— EXERCISE AIM —
Below are records; copy every line in them that holds the word "data".

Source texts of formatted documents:
- - - - - - -

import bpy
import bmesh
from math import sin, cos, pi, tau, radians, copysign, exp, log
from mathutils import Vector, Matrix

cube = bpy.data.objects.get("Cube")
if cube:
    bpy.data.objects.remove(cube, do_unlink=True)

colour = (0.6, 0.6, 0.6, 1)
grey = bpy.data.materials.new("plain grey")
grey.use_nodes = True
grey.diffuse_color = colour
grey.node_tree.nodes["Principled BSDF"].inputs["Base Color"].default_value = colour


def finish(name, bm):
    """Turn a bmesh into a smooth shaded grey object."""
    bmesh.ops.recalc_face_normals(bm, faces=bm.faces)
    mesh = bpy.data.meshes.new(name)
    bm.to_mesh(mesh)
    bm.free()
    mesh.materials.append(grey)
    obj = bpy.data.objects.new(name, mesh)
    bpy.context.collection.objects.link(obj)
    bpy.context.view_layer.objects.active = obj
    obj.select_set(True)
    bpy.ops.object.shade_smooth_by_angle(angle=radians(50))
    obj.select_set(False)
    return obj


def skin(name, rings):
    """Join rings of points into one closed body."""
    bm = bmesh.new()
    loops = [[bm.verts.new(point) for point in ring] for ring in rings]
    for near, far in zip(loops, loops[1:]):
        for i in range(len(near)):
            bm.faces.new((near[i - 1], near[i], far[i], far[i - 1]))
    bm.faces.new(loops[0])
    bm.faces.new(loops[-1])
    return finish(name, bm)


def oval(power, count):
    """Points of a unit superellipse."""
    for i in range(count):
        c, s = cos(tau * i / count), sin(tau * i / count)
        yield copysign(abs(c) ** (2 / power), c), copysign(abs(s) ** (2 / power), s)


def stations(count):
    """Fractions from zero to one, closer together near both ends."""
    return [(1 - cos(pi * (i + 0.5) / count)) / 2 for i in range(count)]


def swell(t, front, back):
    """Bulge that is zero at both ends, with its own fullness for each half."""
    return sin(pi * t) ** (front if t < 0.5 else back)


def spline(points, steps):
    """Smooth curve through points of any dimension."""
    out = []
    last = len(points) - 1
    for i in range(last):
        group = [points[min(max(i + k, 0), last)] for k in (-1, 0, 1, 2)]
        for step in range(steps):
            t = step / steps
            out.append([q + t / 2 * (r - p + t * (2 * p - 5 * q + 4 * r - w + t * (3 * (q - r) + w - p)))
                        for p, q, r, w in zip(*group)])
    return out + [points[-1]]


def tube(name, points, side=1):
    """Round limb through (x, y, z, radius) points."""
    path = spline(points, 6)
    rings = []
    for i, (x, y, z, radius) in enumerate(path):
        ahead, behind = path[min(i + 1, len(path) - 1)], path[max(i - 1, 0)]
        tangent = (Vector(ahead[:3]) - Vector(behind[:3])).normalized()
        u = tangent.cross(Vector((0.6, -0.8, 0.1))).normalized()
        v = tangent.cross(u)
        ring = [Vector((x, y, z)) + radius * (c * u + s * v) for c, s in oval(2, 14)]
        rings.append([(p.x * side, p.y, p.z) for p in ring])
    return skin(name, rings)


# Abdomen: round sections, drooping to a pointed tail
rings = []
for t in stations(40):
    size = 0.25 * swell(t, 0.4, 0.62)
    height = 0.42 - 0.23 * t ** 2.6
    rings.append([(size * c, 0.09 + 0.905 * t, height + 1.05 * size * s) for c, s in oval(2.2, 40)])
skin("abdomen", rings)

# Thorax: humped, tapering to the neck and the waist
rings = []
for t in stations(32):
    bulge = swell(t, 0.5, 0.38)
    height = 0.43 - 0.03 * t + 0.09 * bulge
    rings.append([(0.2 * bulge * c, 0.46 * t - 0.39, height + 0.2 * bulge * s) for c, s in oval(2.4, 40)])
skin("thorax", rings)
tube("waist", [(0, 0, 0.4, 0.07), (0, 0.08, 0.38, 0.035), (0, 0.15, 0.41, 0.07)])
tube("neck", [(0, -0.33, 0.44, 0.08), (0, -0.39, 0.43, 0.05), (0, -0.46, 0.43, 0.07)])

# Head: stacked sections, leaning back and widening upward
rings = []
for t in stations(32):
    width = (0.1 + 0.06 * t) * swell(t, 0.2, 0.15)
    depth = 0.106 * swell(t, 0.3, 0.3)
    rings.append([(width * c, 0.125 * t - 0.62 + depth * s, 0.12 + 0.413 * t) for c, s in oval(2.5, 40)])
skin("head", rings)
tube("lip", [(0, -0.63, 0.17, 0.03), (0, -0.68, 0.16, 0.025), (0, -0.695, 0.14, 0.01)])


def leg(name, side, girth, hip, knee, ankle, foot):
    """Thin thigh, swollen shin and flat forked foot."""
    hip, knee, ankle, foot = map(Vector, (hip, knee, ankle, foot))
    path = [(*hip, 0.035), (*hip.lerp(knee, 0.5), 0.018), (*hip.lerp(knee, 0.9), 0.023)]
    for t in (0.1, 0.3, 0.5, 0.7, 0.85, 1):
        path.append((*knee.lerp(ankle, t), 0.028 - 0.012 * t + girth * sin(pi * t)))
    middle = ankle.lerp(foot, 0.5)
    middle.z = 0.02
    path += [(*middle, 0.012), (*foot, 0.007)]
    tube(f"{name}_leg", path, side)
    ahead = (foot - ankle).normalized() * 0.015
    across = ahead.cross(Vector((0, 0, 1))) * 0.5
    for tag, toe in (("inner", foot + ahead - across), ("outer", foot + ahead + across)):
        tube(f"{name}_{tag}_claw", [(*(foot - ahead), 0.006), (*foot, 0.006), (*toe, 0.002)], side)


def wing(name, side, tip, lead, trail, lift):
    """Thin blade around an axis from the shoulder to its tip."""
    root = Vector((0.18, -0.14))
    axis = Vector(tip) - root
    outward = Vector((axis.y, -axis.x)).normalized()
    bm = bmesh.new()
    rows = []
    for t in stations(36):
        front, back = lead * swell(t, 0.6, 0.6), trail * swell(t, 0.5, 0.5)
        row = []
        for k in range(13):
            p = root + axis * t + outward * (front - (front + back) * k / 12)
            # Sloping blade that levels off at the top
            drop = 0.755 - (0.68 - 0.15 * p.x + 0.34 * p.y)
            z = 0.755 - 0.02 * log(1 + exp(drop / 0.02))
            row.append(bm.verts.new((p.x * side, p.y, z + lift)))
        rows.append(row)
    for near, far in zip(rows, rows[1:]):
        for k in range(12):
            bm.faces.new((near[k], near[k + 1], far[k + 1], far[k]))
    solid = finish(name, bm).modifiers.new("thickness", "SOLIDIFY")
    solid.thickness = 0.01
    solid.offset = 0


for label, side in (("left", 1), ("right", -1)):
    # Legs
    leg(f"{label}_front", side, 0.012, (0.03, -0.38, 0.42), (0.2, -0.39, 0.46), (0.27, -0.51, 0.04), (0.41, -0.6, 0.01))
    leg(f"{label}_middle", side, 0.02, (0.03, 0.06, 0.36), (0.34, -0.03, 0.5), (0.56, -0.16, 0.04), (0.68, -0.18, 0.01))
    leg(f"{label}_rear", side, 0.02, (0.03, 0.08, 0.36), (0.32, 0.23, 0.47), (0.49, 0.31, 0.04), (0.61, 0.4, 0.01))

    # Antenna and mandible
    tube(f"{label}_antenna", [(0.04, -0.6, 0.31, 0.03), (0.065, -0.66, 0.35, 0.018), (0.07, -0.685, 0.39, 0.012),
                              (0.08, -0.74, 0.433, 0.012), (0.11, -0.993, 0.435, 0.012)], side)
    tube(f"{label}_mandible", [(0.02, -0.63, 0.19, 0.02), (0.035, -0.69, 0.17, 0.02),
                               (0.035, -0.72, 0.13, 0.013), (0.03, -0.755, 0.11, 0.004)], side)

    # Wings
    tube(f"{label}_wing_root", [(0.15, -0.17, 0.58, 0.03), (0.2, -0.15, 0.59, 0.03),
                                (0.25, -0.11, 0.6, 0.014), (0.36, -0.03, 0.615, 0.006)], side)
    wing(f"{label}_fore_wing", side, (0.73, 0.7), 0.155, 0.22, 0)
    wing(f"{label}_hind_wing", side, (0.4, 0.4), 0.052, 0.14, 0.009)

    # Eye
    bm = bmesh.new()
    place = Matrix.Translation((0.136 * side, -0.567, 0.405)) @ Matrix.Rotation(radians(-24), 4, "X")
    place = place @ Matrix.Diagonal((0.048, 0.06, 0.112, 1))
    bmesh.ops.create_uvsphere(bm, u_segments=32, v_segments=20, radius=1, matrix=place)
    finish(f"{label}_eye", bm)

- - - - - - -

— WRITTEN RESPONSE —
cube = bpy.data.objects.get("Cube")
    bpy.data.objects.remove(cube, do_unlink=True)
grey = bpy.data.materials.new("plain grey")
    mesh = bpy.data.meshes.new(name)
    obj = bpy.data.objects.new(name, mesh)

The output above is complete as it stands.